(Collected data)
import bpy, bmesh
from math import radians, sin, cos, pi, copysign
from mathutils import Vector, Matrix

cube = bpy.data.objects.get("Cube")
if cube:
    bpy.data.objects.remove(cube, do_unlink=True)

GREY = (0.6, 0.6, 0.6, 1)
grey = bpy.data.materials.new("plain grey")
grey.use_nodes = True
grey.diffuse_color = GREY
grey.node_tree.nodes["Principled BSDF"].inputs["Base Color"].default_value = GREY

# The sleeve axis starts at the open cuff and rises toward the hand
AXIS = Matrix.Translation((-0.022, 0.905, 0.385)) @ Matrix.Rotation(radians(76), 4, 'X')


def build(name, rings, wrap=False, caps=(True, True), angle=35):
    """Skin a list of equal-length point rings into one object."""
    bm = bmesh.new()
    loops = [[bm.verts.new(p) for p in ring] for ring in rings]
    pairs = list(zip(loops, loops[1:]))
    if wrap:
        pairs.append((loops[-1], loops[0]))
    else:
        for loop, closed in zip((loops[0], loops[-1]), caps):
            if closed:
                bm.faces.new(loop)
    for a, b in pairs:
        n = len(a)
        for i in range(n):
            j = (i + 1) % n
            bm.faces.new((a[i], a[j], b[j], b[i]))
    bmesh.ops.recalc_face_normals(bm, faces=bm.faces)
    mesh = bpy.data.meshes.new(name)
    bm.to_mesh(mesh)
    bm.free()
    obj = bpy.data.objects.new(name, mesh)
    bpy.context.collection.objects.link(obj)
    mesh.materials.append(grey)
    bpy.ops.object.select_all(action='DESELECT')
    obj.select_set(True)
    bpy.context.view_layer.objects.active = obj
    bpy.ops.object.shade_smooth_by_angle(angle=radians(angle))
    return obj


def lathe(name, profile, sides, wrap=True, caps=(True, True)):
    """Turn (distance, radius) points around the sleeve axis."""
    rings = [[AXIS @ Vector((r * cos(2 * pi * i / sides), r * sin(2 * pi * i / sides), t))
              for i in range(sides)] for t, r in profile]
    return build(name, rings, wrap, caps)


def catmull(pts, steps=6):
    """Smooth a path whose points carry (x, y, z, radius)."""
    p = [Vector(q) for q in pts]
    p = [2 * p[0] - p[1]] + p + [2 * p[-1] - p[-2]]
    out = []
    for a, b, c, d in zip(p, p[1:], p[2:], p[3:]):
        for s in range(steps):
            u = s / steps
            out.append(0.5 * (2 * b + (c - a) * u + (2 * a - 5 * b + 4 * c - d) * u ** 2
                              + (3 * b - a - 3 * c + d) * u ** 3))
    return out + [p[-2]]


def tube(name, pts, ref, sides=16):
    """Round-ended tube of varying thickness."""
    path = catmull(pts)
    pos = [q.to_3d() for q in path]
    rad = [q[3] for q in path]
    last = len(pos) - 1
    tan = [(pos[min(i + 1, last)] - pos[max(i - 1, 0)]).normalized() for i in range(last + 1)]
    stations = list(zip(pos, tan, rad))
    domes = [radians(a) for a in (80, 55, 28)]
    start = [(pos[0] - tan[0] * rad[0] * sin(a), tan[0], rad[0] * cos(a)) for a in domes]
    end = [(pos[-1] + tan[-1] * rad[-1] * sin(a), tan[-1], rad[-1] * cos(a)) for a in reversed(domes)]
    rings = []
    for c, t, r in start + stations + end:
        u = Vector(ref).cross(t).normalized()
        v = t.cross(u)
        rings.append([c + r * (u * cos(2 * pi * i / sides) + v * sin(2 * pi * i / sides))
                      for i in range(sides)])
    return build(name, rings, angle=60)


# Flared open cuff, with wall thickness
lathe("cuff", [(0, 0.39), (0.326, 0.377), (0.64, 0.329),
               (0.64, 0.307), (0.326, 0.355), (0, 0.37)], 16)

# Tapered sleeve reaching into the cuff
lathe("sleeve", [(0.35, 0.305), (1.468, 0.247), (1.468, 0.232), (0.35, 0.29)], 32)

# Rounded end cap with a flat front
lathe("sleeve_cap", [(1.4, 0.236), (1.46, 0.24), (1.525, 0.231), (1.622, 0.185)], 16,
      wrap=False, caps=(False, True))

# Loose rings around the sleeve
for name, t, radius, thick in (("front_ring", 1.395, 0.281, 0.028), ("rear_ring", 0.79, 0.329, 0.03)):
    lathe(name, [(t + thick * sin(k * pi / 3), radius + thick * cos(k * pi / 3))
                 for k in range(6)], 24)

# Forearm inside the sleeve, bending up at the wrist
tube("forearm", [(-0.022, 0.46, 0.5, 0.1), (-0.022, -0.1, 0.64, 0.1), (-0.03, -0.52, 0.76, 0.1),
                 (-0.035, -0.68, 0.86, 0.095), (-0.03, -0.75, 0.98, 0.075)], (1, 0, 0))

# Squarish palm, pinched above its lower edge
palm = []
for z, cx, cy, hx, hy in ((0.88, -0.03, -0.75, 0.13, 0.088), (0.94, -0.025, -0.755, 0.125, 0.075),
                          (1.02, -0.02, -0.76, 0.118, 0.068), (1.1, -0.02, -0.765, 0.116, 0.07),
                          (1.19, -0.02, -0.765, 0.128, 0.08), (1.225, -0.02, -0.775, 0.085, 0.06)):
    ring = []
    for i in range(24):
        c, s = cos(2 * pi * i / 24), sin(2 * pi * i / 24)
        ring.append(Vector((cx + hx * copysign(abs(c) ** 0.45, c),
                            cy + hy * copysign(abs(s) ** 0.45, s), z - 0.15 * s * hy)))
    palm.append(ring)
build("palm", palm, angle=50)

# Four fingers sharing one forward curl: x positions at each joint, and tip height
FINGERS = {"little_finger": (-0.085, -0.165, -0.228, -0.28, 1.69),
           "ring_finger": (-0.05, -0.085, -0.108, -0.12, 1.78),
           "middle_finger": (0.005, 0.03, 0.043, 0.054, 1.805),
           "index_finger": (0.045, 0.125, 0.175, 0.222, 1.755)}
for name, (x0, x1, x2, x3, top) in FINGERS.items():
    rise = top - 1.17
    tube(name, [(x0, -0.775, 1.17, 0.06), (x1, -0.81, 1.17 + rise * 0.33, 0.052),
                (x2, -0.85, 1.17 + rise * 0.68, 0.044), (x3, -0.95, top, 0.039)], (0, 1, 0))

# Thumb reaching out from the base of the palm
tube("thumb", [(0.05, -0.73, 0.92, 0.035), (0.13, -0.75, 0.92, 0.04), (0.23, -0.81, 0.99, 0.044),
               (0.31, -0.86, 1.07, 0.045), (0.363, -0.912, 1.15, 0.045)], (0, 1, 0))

• _EXERCISE DETAILS_
Print the records again in full, exactly as they appear above.

• _REPLY TO THE TASK_
import bpy, bmesh
from math import radians, sin, cos, pi, copysign
from mathutils import Vector, Matrix

cube = bpy.data.objects.get("Cube")
if cube:
    bpy.data.objects.remove(cube, do_unlink=True)

GREY = (0.6, 0.6, 0.6, 1)
grey = bpy.data.materials.new("plain grey")
grey.use_nodes = True
grey.diffuse_color = GREY
grey.node_tree.nodes["Principled BSDF"].inputs["Base Color"].default_value = GREY

# The sleeve axis starts at the open cuff and rises toward the hand
AXIS = Matrix.Translation((-0.022, 0.905, 0.385)) @ Matrix.Rotation(radians(76), 4, 'X')


def build(name, rings, wrap=False, caps=(True, True), angle=35):
    """Skin a list of equal-length point rings into one object."""
    bm = bmesh.new()
    loops = [[bm.verts.new(p) for p in ring] for ring in rings]
    pairs = list(zip(loops, loops[1:]))
    if wrap:
        pairs.append((loops[-1], loops[0]))
    else:
        for loop, closed in zip((loops[0], loops[-1]), caps):
            if closed:
                bm.faces.new(loop)
    for a, b in pairs:
        n = len(a)
        for i in range(n):
            j = (i + 1) % n
            bm.faces.new((a[i], a[j], b[j], b[i]))
    bmesh.ops.recalc_face_normals(bm, faces=bm.faces)
    mesh = bpy.data.meshes.new(name)
    bm.to_mesh(mesh)
    bm.free()
    obj = bpy.data.objects.new(name, mesh)
    bpy.context.collection.objects.link(obj)
    mesh.materials.append(grey)
    bpy.ops.object.select_all(action='DESELECT')
    obj.select_set(True)
    bpy.context.view_layer.objects.active = obj
    bpy.ops.object.shade_smooth_by_angle(angle=radians(angle))
    return obj


def lathe(name, profile, sides, wrap=True, caps=(True, True)):
    """Turn (distance, radius) points around the sleeve axis."""
    rings = [[AXIS @ Vector((r * cos(2 * pi * i / sides), r * sin(2 * pi * i / sides), t))
              for i in range(sides)] for t, r in profile]
    return build(name, rings, wrap, caps)


def catmull(pts, steps=6):
    """Smooth a path whose points carry (x, y, z, radius)."""
    p = [Vector(q) for q in pts]
    p = [2 * p[0] - p[1]] + p + [2 * p[-1] - p[-2]]
    out = []
    for a, b, c, d in zip(p, p[1:], p[2:], p[3:]):
        for s in range(steps):
            u = s / steps
            out.append(0.5 * (2 * b + (c - a) * u + (2 * a - 5 * b + 4 * c - d) * u ** 2
                              + (3 * b - a - 3 * c + d) * u ** 3))
    return out + [p[-2]]


def tube(name, pts, ref, sides=16):
    """Round-ended tube of varying thickness."""
    path = catmull(pts)
    pos = [q.to_3d() for q in path]
    rad = [q[3] for q in path]
    last = len(pos) - 1
    tan = [(pos[min(i + 1, last)] - pos[max(i - 1, 0)]).normalized() for i in range(last + 1)]
    stations = list(zip(pos, tan, rad))
    domes = [radians(a) for a in (80, 55, 28)]
    start = [(pos[0] - tan[0] * rad[0] * sin(a), tan[0], rad[0] * cos(a)) for a in domes]
    end = [(pos[-1] + tan[-1] * rad[-1] * sin(a), tan[-1], rad[-1] * cos(a)) for a in reversed(domes)]
    rings = []
    for c, t, r in start + stations + end:
        u = Vector(ref).cross(t).normalized()
        v = t.cross(u)
        rings.append([c + r * (u * cos(2 * pi * i / sides) + v * sin(2 * pi * i / sides))
                      for i in range(sides)])
    return build(name, rings, angle=60)


# Flared open cuff, with wall thickness
lathe("cuff", [(0, 0.39), (0.326, 0.377), (0.64, 0.329),
               (0.64, 0.307), (0.326, 0.355), (0, 0.37)], 16)

# Tapered sleeve reaching into the cuff
lathe("sleeve", [(0.35, 0.305), (1.468, 0.247), (1.468, 0.232), (0.35, 0.29)], 32)

# Rounded end cap with a flat front
lathe("sleeve_cap", [(1.4, 0.236), (1.46, 0.24), (1.525, 0.231), (1.622, 0.185)], 16,
      wrap=False, caps=(False, True))

# Loose rings around the sleeve
for name, t, radius, thick in (("front_ring", 1.395, 0.281, 0.028), ("rear_ring", 0.79, 0.329, 0.03)):
    lathe(name, [(t + thick * sin(k * pi / 3), radius + thick * cos(k * pi / 3))
                 for k in range(6)], 24)

# Forearm inside the sleeve, bending up at the wrist
tube("forearm", [(-0.022, 0.46, 0.5, 0.1), (-0.022, -0.1, 0.64, 0.1), (-0.03, -0.52, 0.76, 0.1),
                 (-0.035, -0.68, 0.86, 0.095), (-0.03, -0.75, 0.98, 0.075)], (1, 0, 0))

# Squarish palm, pinched above its lower edge
palm = []
for z, cx, cy, hx, hy in ((0.88, -0.03, -0.75, 0.13, 0.088), (0.94, -0.025, -0.755, 0.125, 0.075),
                          (1.02, -0.02, -0.76, 0.118, 0.068), (1.1, -0.02, -0.765, 0.116, 0.07),
                          (1.19, -0.02, -0.765, 0.128, 0.08), (1.225, -0.02, -0.775, 0.085, 0.06)):
    ring = []
    for i in range(24):
        c, s = cos(2 * pi * i / 24), sin(2 * pi * i / 24)
        ring.append(Vector((cx + hx * copysign(abs(c) ** 0.45, c),
                            cy + hy * copysign(abs(s) ** 0.45, s), z - 0.15 * s * hy)))
    palm.append(ring)
build("palm", palm, angle=50)

# Four fingers sharing one forward curl: x positions at each joint, and tip height
FINGERS = {"little_finger": (-0.085, -0.165, -0.228, -0.28, 1.69),
           "ring_finger": (-0.05, -0.085, -0.108, -0.12, 1.78),
           "middle_finger": (0.005, 0.03, 0.043, 0.054, 1.805),
           "index_finger": (0.045, 0.125, 0.175, 0.222, 1.755)}
for name, (x0, x1, x2, x3, top) in FINGERS.items():
    rise = top - 1.17
    tube(name, [(x0, -0.775, 1.17, 0.06), (x1, -0.81, 1.17 + rise * 0.33, 0.052),
                (x2, -0.85, 1.17 + rise * 0.68, 0.044), (x3, -0.95, top, 0.039)], (0, 1, 0))

# Thumb reaching out from the base of the palm
tube("thumb", [(0.05, -0.73, 0.92, 0.035), (0.13, -0.75, 0.92, 0.04), (0.23, -0.81, 0.99, 0.044),
               (0.31, -0.86, 1.07, 0.045), (0.363, -0.912, 1.15, 0.045)], (0, 1, 0))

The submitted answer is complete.